◆ About this task: Please read the records below and return each line holding the string "name".

◆ Data provided:

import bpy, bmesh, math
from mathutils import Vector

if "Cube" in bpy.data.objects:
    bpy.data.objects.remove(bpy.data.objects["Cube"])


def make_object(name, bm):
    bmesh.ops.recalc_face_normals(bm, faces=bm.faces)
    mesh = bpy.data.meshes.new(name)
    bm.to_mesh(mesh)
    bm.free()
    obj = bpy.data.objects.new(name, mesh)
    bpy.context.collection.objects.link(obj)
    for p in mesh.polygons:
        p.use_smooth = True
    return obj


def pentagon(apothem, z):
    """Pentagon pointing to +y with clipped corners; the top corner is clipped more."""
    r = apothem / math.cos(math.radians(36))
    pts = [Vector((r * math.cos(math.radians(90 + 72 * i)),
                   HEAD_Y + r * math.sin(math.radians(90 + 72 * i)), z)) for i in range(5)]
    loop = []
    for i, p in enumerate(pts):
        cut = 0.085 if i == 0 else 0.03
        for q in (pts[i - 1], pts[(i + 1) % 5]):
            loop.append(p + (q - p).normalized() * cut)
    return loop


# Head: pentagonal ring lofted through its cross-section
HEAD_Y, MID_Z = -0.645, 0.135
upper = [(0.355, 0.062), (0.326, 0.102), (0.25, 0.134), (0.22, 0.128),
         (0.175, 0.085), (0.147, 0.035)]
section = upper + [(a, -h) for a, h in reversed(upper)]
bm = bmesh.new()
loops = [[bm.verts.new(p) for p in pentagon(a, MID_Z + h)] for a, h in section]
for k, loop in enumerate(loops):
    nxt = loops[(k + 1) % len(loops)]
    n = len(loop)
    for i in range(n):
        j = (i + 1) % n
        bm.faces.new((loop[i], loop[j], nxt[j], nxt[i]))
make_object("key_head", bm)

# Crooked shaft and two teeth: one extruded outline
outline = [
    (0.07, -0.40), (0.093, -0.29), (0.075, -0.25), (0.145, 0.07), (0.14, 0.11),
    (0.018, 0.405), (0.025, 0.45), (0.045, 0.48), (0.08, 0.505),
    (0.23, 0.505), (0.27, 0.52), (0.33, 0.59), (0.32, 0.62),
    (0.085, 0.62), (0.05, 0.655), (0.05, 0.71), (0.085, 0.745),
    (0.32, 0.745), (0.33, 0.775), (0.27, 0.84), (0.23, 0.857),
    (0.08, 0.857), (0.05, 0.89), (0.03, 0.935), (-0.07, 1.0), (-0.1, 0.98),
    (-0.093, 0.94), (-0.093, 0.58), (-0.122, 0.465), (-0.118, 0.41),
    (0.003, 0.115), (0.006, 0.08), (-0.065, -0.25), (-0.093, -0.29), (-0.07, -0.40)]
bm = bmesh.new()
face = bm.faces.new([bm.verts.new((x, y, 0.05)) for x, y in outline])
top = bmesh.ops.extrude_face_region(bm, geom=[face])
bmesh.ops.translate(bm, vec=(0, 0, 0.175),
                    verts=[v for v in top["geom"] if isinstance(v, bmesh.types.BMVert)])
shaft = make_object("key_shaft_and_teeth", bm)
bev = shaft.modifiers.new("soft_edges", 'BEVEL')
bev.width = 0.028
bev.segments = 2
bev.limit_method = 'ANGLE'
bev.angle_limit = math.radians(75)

◆ Output:
def make_object(name, bm):
    mesh = bpy.data.meshes.new(name)
    obj = bpy.data.objects.new(name, mesh)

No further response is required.